– Larry Weiler
Former U.S.-Russian arms control negotiator
August 7, 2018
Blair Faces Fight Over Intelligence on Iraq

Kerry Boyd-Anderson

While the Bush administration faces congressional hearings on the use of prewar intelligence on Iraq’s weapons of mass destruction, across the Atlantic, British Prime Minister Tony Blair is fighting for his political future as questions arise over the failure to find any clear evidence of chemical or biological weapons in Iraq.

The recent controversy revolves around a dossier Blair released in September 2002 detailing Iraq’s alleged efforts to continue developing biological, chemical, and nuclear weapons. Blair cited Iraq’s pursuit of such weapons as the primary justification for the U.S. and British invasion of that country. The dossier was approved by the Joint Intelligence Committee, which includes the heads of the British intelligence agencies and provides assessments to the prime minister.

Although some skeptics questioned the dossier’s claims from the beginning, the current row began in early June when the British Broadcasting Corporation (BBC) quoted “a senior British official” saying that Blair’s office had revised the September dossier “‘six to eight times.’” In particular, the unnamed official criticized the prime minister’s office for including information in the report—“Iraq’s Weapons of Mass Destruction: The Assessment of the British Government”—claiming that Saddam Hussein’s military planning would allow for some of his chemical and biological weapons “to be ready within 45 minutes of an order to use them.” According to the BBC, the official said the intelligence services had not included that statement in the original draft because of doubts about its reliability.

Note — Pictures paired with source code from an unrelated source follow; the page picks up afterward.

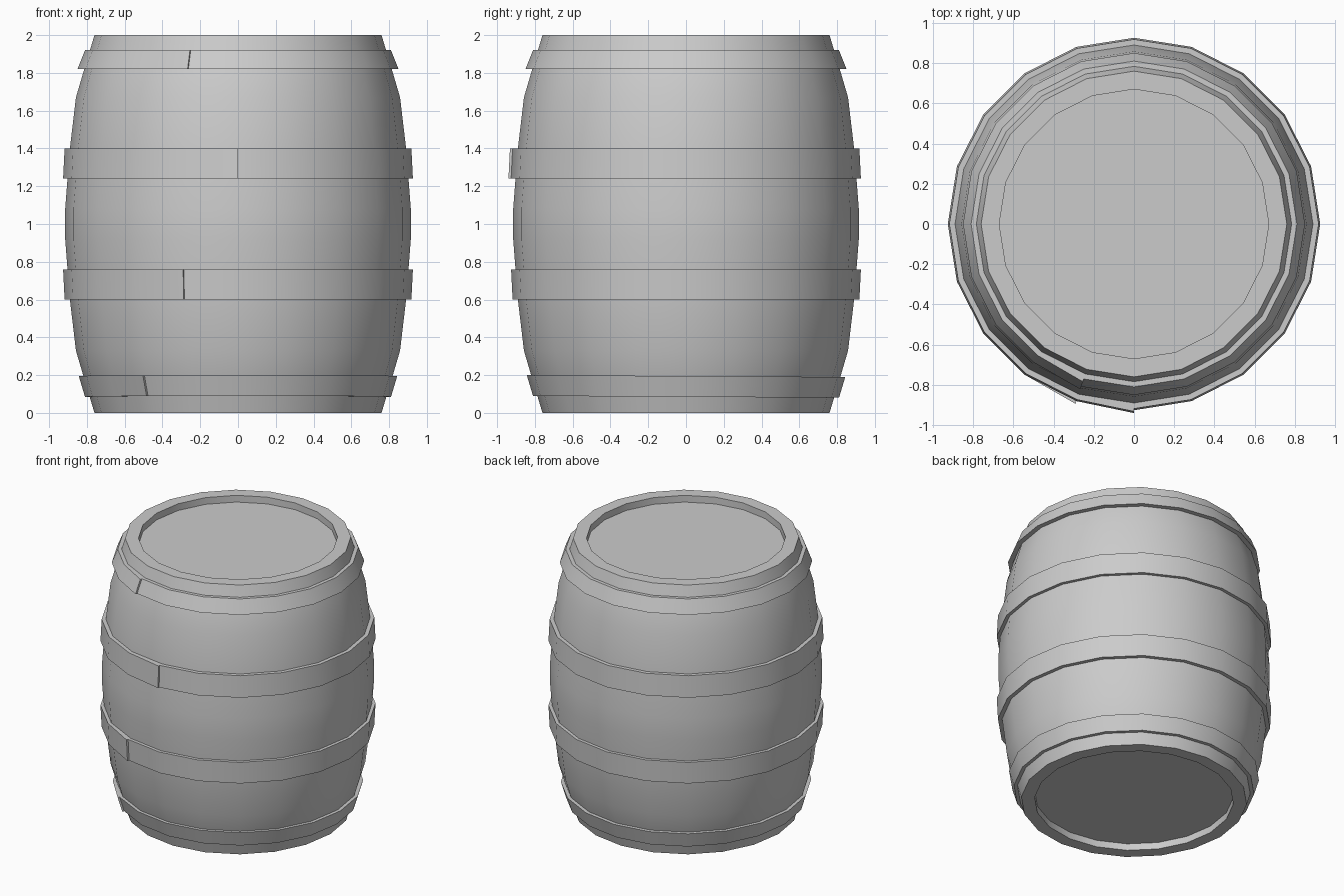
import bpy, bmesh, math

if "Cube" in bpy.data.objects:
    bpy.data.objects.remove(bpy.data.objects["Cube"])

SIDES = 20
STEP = 2 * math.pi / SIDES


def finish(bm, name):
    bmesh.ops.recalc_face_normals(bm, faces=bm.faces[:])
    me = bpy.data.meshes.new(name)
    bm.to_mesh(me)
    bm.free()
    ob = bpy.data.objects.new(name, me)
    bpy.context.collection.objects.link(ob)
    bpy.ops.object.select_all(action='DESELECT')
    ob.select_set(True)
    bpy.context.view_layer.objects.active = ob
    bpy.ops.object.shade_smooth_by_angle(angle=math.radians(35))
    return ob


def ring(bm, r, z):
    return [bm.verts.new((r * math.cos(i * STEP), r * math.sin(i * STEP), z))
            for i in range(SIDES)]


# Barrel body: bulging staves with recessed lids at both ends
half = [(0.67, 0.05), (0.67, 0), (0.76, 0), (0.787, 0.09), (0.82, 0.2),
        (0.858, 0.33), (0.89, 0.6), (0.915, 0.92)]
profile = half + [(r, 2 - z) for r, z in reversed(half)]
bm = bmesh.new()
rings = [ring(bm, r, z) for r, z in profile]
for a, b in zip(rings, rings[1:]):
    for i in range(SIDES):
        j = (i + 1) % SIDES
        bm.faces.new((a[i], a[j], b[j], b[i]))
bm.faces.new(rings[0])
bm.faces.new(rings[-1])
finish(bm, "barrel_body")


# Hoop: a metal strap wound once round, its last segment lapping the start
def hoop(name, z0, r0, z1, r1, start, tilt=0.0, thick=0.035, lap=0.014):
    bm = bmesh.new()
    sections = []
    for k in range(SIDES + 2):
        a = math.radians(start) + k * STEP
        lift = lap if k == SIDES + 1 else 0
        sec = []
        for r, z in ((r0 - thick, z0), (r0, z0), (r1, z1), (r1 - thick, z1)):
            r += lift
            y = r * math.sin(a)
            sec.append(bm.verts.new((r * math.cos(a), y, z - tilt * y)))
        sections.append(sec)
    for s, t in zip(sections, sections[1:]):
        for i in range(4):
            j = (i + 1) % 4
            bm.faces.new((s[i], s[j], t[j], t[i]))
    bm.faces.new(sections[0])
    bm.faces.new(sections[-1])
    finish(bm, name)


hoop("bottom_hoop", 0.085, 0.81, 0.195, 0.843, 216, tilt=0.006)
hoop("lower_middle_hoop", 0.60, 0.918, 0.76, 0.926, 234)
hoop("upper_middle_hoop", 1.24, 0.926, 1.40, 0.918, 252)
hoop("top_hoop", 1.82, 0.85, 1.92, 0.81, 234)
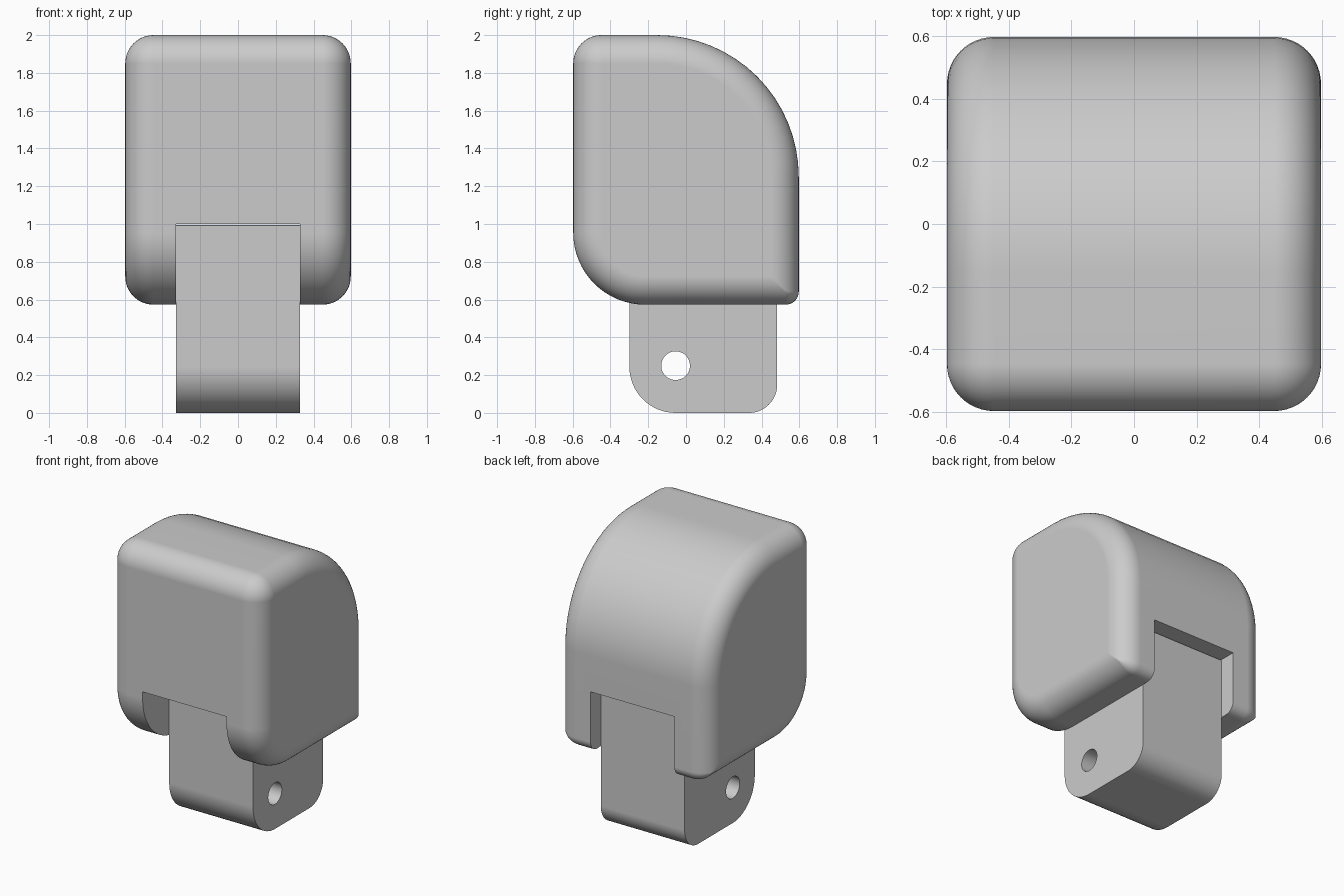
import bpy, bmesh
from math import sin, cos, pi

if "Cube" in bpy.data.objects:
    bpy.data.objects.remove(bpy.data.objects["Cube"])

STEPS = 16


def profile(y0, y1, z0, z1, radii, inset=0.0):
    """Rounded rectangle in the YZ plane; radii: front-bottom, back-bottom, back-top, front-top."""
    corners = [(y0, z0, 1, 1, pi), (y1, z0, -1, 1, 1.5 * pi),
               (y1, z1, -1, -1, 0), (y0, z1, 1, -1, 0.5 * pi)]
    pts = []
    for (y, z, sy, sz, start), radius in zip(corners, radii):
        r = max(radius - inset, 0.004)
        cy, cz = y + sy * (inset + r), z + sz * (inset + r)
        for i in range(STEPS + 1):
            a = start + 0.5 * pi * i / STEPS
            pts.append((cy + r * cos(a), cz + r * sin(a)))
    return pts


def loft(name, sections):
    """Skin a list of (x, YZ points) sections and cap both ends."""
    bm = bmesh.new()
    rings = [[bm.verts.new((x, y, z)) for y, z in pts] for x, pts in sections]
    for a, b in zip(rings, rings[1:]):
        for i in range(len(a)):
            j = (i + 1) % len(a)
            bm.faces.new((a[i], a[j], b[j], b[i]))
    bm.faces.new(rings[0])
    bm.faces.new(rings[-1])
    bmesh.ops.recalc_face_normals(bm, faces=bm.faces)
    mesh = bpy.data.meshes.new(name)
    bm.to_mesh(mesh)
    bm.free()
    obj = bpy.data.objects.new(name, mesh)
    bpy.context.collection.objects.link(obj)
    return obj


def activate(obj):
    bpy.ops.object.select_all(action='DESELECT')
    obj.select_set(True)
    bpy.context.view_layer.objects.active = obj


def cut(obj, cutter):
    mod = obj.modifiers.new("cut", 'BOOLEAN')
    mod.operation = 'DIFFERENCE'
    mod.solver = 'EXACT'
    mod.object = cutter
    activate(obj)
    bpy.ops.object.modifier_apply(modifier=mod.name)
    bpy.data.objects.remove(cutter, do_unlink=True)


def smooth(obj):
    activate(obj)
    bpy.ops.object.shade_smooth_by_angle(angle=pi / 6)
    mod = obj.modifiers.new("flat_faces", 'WEIGHTED_NORMAL')
    mod.keep_sharp = True


# Rounded head: its side profile shrinks toward both ends to form the edge fillet
HALF, FILLET = 0.597, 0.15
fillet = [(0.5 * pi * i / 12) for i in range(13)]
right = [(HALF - FILLET + FILLET * sin(t), FILLET * (1 - cos(t))) for t in fillet]
offsets = [(-x, d) for x, d in reversed(right)] + right
head = loft("head", [(x, profile(-HALF, HALF, 0.573, 2.0, (0.38, 0.07, 0.75, 0.15), d))
                     for x, d in offsets])

# Slot through the lower head
bpy.ops.mesh.primitive_cube_add(size=1, location=(0, 0, 0.5))
slot = bpy.context.object
slot.name = "slot_cutter"
slot.hide_render = True
slot.scale = (0.656, 2, 1)
cut(head, slot)
smooth(head)

# Mounting tab filling the slot, rounded at its lower corners
tab_profile = profile(-0.3, 0.483, 0.0, 0.995, (0.245, 0.15, 0.0, 0.0))
tab = loft("mounting_tab", [(-0.328, tab_profile), (0.328, tab_profile)])

# Pin hole through the tab
bpy.ops.mesh.primitive_cylinder_add(vertices=48, radius=0.076, depth=2,
                                    location=(0, -0.055, 0.25), rotation=(0, pi / 2, 0))
pin = bpy.context.object
pin.name = "pin_hole_cutter"
pin.hide_render = True
cut(tab, pin)
smooth(tab)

The debate over the September dossier follows earlier disclosures about another report released in February on Iraq’s attempts to deceive inspectors. That dossier included 12-year-old information copied from a thesis by a U.S. graduate student.

Blair has forcefully denied that his office tampered with the evidence on Iraqi weapons of mass destruction programs or that there is any serious breach between the intelligence community and the Cabinet.

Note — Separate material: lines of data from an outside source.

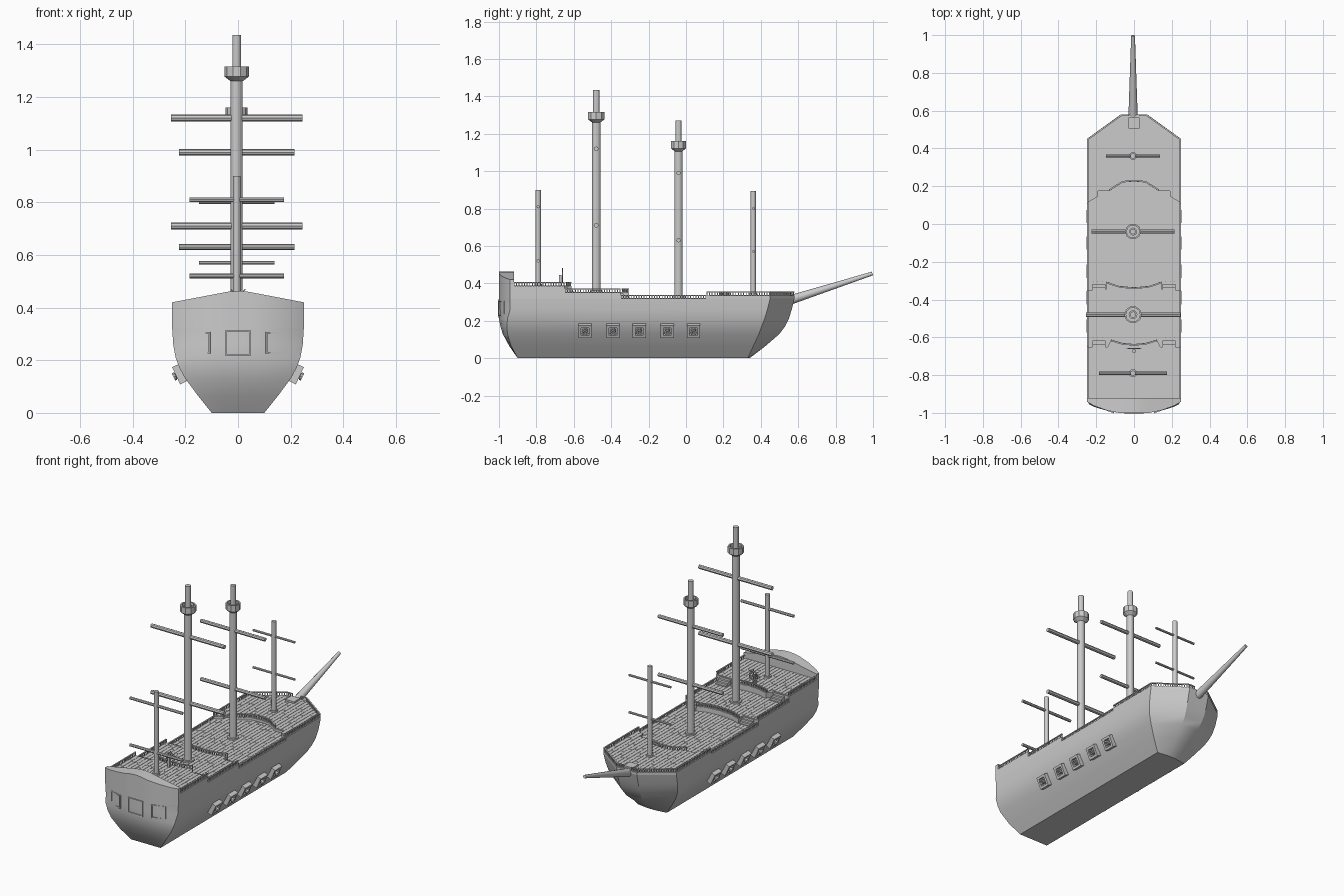
import bpy, bmesh, math, random
from mathutils import Vector, Matrix

if "Cube" in bpy.data.objects:
    bpy.data.objects.remove(bpy.data.objects["Cube"])

random.seed(4)


def finish(name, bm, smooth=None):
    bmesh.ops.recalc_face_normals(bm, faces=bm.faces[:])
    me = bpy.data.meshes.new(name)
    bm.to_mesh(me)
    bm.free()
    ob = bpy.data.objects.new(name, me)
    bpy.context.collection.objects.link(ob)
    if smooth:
        bpy.ops.object.select_all(action='DESELECT')
        ob.select_set(True)
        bpy.context.view_layer.objects.active = ob
        bpy.ops.object.shade_smooth_by_angle(angle=math.radians(smooth))
    return ob


def box(bm, c, size, rot=Matrix()):
    m = Matrix.Translation(c) @ rot @ Matrix.Diagonal((*size, 1))
    bmesh.ops.create_cube(bm, size=1, matrix=m)


def rod(bm, a, b, r1, r2=None, n=10):
    a, b = Vector(a), Vector(b)
    d = b - a
    m = Matrix.Translation((a + b) / 2) @ d.to_track_quat('Z', 'Y').to_matrix().to_4x4()
    bmesh.ops.create_cone(bm, cap_ends=True, segments=n, radius1=r1,
                          radius2=r1 if r2 is None else r2, depth=d.length, matrix=m)


def loft(bm, loops, caps=True):
    rings = [[bm.verts.new(p) for p in lp] for lp in loops]
    n = len(rings[0])
    for a, b in zip(rings, rings[1:]):
        for i in range(n):
            j = (i + 1) % n
            bm.faces.new((a[i], a[j], b[j], b[i]))
    if caps:
        bm.faces.new(rings[0])
        bm.faces.new(rings[-1])


def edge(pairs):
    """Plan line y(|x|) through a few points."""
    def f(x):
        x = abs(x)
        for (x0, y0), (x1, y1) in zip(pairs, pairs[1:]):
            if x <= x1:
                return y0 + (y1 - y0) * (x - x0) / (x1 - x0)
        return pairs[-1][1]
    return f


STERN = edge([(0, -.925), (.25, -.925)])
POOP = edge([(0, -.635), (.06, -.63), (.12, -.612), (.14, -.65), (.25, -.65)])
QUARTER = edge([(0, -.335), (.08, -.328), (.145, -.305), (.15, -.35), (.25, -.35)])
FORE = edge([(0, .225), (.06, .22), (.13, .175), (.19, .175), (.2, .14), (.25, .11)])
BOW = edge([(0, .58), (.07, .58), (.25, .45)])

# Hull: stacked plan outlines (z, half width, stern y, stern curve, bow y, shoulder y)
bm = bmesh.new()
loops = []
for z, w, ys, cv, yb, sh in [(0, .10, -.90, 0, .34, .33), (.065, .152, -.945, .01, .425, .36),
                             (.13, .20, -.98, .025, .50, .39), (.17, .222, -.992, .035, .53, .405),
                             (.21, .237, -1, .045, .55, .42), (.26, .246, -1, .06, .565, .435),
                             (.32, .25, -1, .06, .58, .45)]:
    half = [(.32 * w, ys), (.6 * w, ys + .25 * cv), (.86 * w, ys + .65 * cv), (w, ys + cv), (w, sh), (.28 * w, yb)]
    loops.append([(x, y, z) for x, y in half] + [(-x, y, z) for x, y in reversed(half)])
loft(bm, loops)
finish("hull", bm, 25)

# Raised stern wall with arched top
bm = bmesh.new()
back = edge([(0, -1), (.08, -1), (.15, -.985), (.215, -.961), (.25, -.94)])
crest = edge([(0, .463), (.04, .46), (.25, .42)])
loft(bm, [[(x, back(x), .32), (x, back(x), crest(x)), (x, -.92, crest(x)), (x, -.92, .32)]
          for x in (-.25, -.215, -.15, -.08, -.04, 0, .04, .08, .15, .215, .25)])
finish("stern_wall", bm, 25)


# Raised decks
def slab(name, rear, front, z0, z1):
    bm = bmesh.new()
    xs = sorted({s * x for s in (-1, 1) for x in (0, .06, .07, .08, .12, .13, .14, .145, .15, .19, .2, .25)})
    pts = [(x, rear(x)) for x in xs] + [(x, front(x)) for x in reversed(xs)]
    loft(bm, [[(x, y, z) for x, y in pts] for z in (z0, z1)])
    finish(name, bm)


slab("quarter_deck", STERN, QUARTER, .32, .35)
slab("poop_deck", STERN, POOP, .35, .385)
slab("fore_deck", FORE, BOW, .32, .335)

# Deck planks in staggered lengths
bm = bmesh.new()
for rear, front, z in [(STERN, POOP, .385), (POOP, QUARTER, .35), (QUARTER, FORE, .32), (FORE, BOW, .335)]:
    for i in range(20):
        x = (i - 9.5) * .024
        y, end = rear(x) + .004, min(front(x - .011), front(x + .011)) - .004
        while y < end - .01:
            y1 = min(end, y + random.uniform(.08, .2))
            box(bm, (x, (y + y1) / 2, z + .001), (.022, y1 - y - .002, .004))
            y = y1
finish("deck_planks", bm)


# Railings: balusters under a handrail
def rail(bm, pts, z, h=.022):
    for p, q in zip(pts, pts[1:]):
        a, b = Vector((*p, z)), Vector((*q, z))
        d = b - a
        rot = Matrix.Rotation(math.atan2(d.y, d.x), 4, 'Z')
        box(bm, (a + b) / 2 + Vector((0, 0, h - .002)), (d.length + .004, .008, .005), rot)
        n = max(1, round(d.length / .014))
        for i in range(n + 1):
            box(bm, a + d * i / n + Vector((0, 0, h / 2)), (.005, .005, h), rot)


bm = bmesh.new()
for s in (-1, 1):
    for y0, y1, z in [(-.92, -.652, .385), (-.648, -.352, .35), (-.348, .108, .316), (.112, .448, .335)]:
        rail(bm, [(s * .245, y0), (s * .245, y1)], z)
    rail(bm, [(s * .245, .448), (s * .068, .575), (s * .03, .575)], .335)
for f, w, z in [(POOP, .12, .385), (QUARTER, .145, .35), (FORE, .13, .335)]:
    sgn = 1 if f is FORE else -1
    rail(bm, [(w * t / 4, f(w * t / 4) + sgn * .005) for t in range(-4, 5)], z)
finish("railings", bm)

# Stairs between decks
bm = bmesh.new()
for s in (-1, 1):
    for y, z, h in [(-.65, .35, .035), (-.35, .32, .03)]:
        for k in range(3):
            hh = h * (3 - k) / 3.5
            box(bm, (s * .185, y + .008 + .016 * k, z + hh / 2), (.07, .016, hh))
finish("stairs", bm)


# Masts with yards and lookout nests
X = -.005


def mast(name, y, r, top, base, yards, half, ry, nest=None):
    bm = bmesh.new()
    rod(bm, (X, y, .3), (X, y, nest or top), r, n=12)
    rod(bm, (X, y, base), (X, y, base + .012), r * 1.5, n=12)
    finish(name + "_mast", bm, 25)
    bm = bmesh.new()
    for z in yards:
        rod(bm, (X - half, y, z), (X + half, y, z), ry, n=8)
    finish(name + "_yards", bm)
    if nest:
        bm = bmesh.new()
        k = r / .023
        prof = [(r, -.045), (.046 * k, -.028), (.046 * k, .01), (.037 * k, .01), (.037 * k, -.01), (r * .5, -.01)]
        loft(bm, [[(X + q * math.cos(t * math.pi / 5), y + q * math.sin(t * math.pi / 5), nest + dz)
                   for t in range(10)] for q, dz in prof], caps=False)
        rod(bm, (X, y, nest - .03), (X, y, top), r * .72, n=12)
        finish(name + "_nest", bm)


mast("mizzen", -.79, .014, .9, .385, (.52, .81), .18, .009)
mast("main", -.48, .023, 1.435, .35, (.71, 1.12), .25, .0125, 1.305)
mast("middle", -.04, .021, 1.27, .32, (.63, .99), .22, .0115, 1.15)
mast("fore", .36, .014, .895, .335, (.57, .80), .143, .007)

# Bowsprit and its bed
bm = bmesh.new()
rod(bm, (X, .5, .293), (X, .997, .453), .027, .01, 12)
finish("bowsprit", bm, 30)
bm = bmesh.new()
box(bm, (0, .535, .34), (.06, .06, .016))
finish("bowsprit_bed", bm)

# Gun ports with cannons, tilted to the hull side
frames, guns = bmesh.new(), bmesh.new()
for s in (-1, 1):
    rot = Matrix.Rotation(s * math.radians(25), 4, 'Y')
    for y in (-.54, -.39, -.25, -.10, .04):
        c = Vector((s * .216, y, .15))
        for o in (-1, 1):
            box(frames, c + rot @ Vector((s * .006, o * .028, 0)), (.03, .014, .072), rot)
            box(frames, c + rot @ Vector((s * .006, 0, o * .029)), (.03, .043, .014), rot)
        dirv = rot @ Vector((s, 0, 0))
        q = dirv.to_track_quat('Z', 'Y').to_matrix()
        loft(guns, [[c + q @ Vector((r * math.cos(t * math.pi / 5), r * math.sin(t * math.pi / 5), d))
                     for t in range(10)]
                    for r, d in [(.014, -.02), (.012, .022), (.016, .024), (.016, .032), (.008, .032), (.008, 0)]])
finish("gun_port_frames", frames)
finish("cannons", guns, 30)

# Stern windows: pane with a thin frame, angled to the curved stern
bm = bmesh.new()
for x, y, w, h, a in [(0, -1, .1, .095, 0), (-.145, -.982, .085, .082, -20), (.145, -.982, .085, .082, 20)]:
    rot = Matrix.Rotation(math.radians(a), 4, 'Z')
    c = Vector((x, y, .266))
    for o in (-1, 1):
        box(bm, c + rot @ Vector((o * (w / 2 - .003), 0, 0)), (.006, .012, h), rot)
        box(bm, c + rot @ Vector((0, 0, o * (h / 2 - .003))), (w - .012, .012, .006), rot)
finish("stern_windows", bm)

# Steering wheel on a stand
bm = bmesh.new()
hub = Vector((0, -.66, .442))
ring = [[hub + Matrix.Rotation(i * math.pi / 8, 3, 'Y') @ Vector((.028 + dx, dy, 0))
         for dx, dy in ((-.003, -.003), (.003, -.003), (.003, .003), (-.003, .003))] for i in range(16)]
loft(bm, ring + [ring[0]], caps=False)
for i in range(4):
    d = Matrix.Rotation(i * math.pi / 4, 3, 'Y') @ Vector((.04, 0, 0))
    rod(bm, hub - d, hub + d, .002, n=6)
box(bm, (0, -.672, .413), (.014, .014, .065))
finish("steering_wheel", bm)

In response to concerns over the use of intelligence by the Blair government, the Intelligence and Security Committee and the Foreign Affairs Select Committee are launching investigations. Opposition leaders also called for an independent inquiry, expressing concern that the two committees would not be objective. The Intelligence and Security Committee, in particular, reports to the prime minister, who decides whether to make the committee’s reports public. The opposition, however, lost a June 4 vote to hold an independent inquiry 301-203. Conservative leader Iain Duncan Smith also asked Blair to release the original dossier that the Joint Intelligence Committee provided before it was publicly released in September; Blair has so far refused to do so.

Blair has offered full cooperation with the investigation by the Intelligence and Security Committee, promising to provide the committee with all Joint Intelligence Committee reports and to publish the parliamentary committee’s final report. Blair insists that more time is necessary to uncover weapons of mass destruction in Iraq but that they will be be found.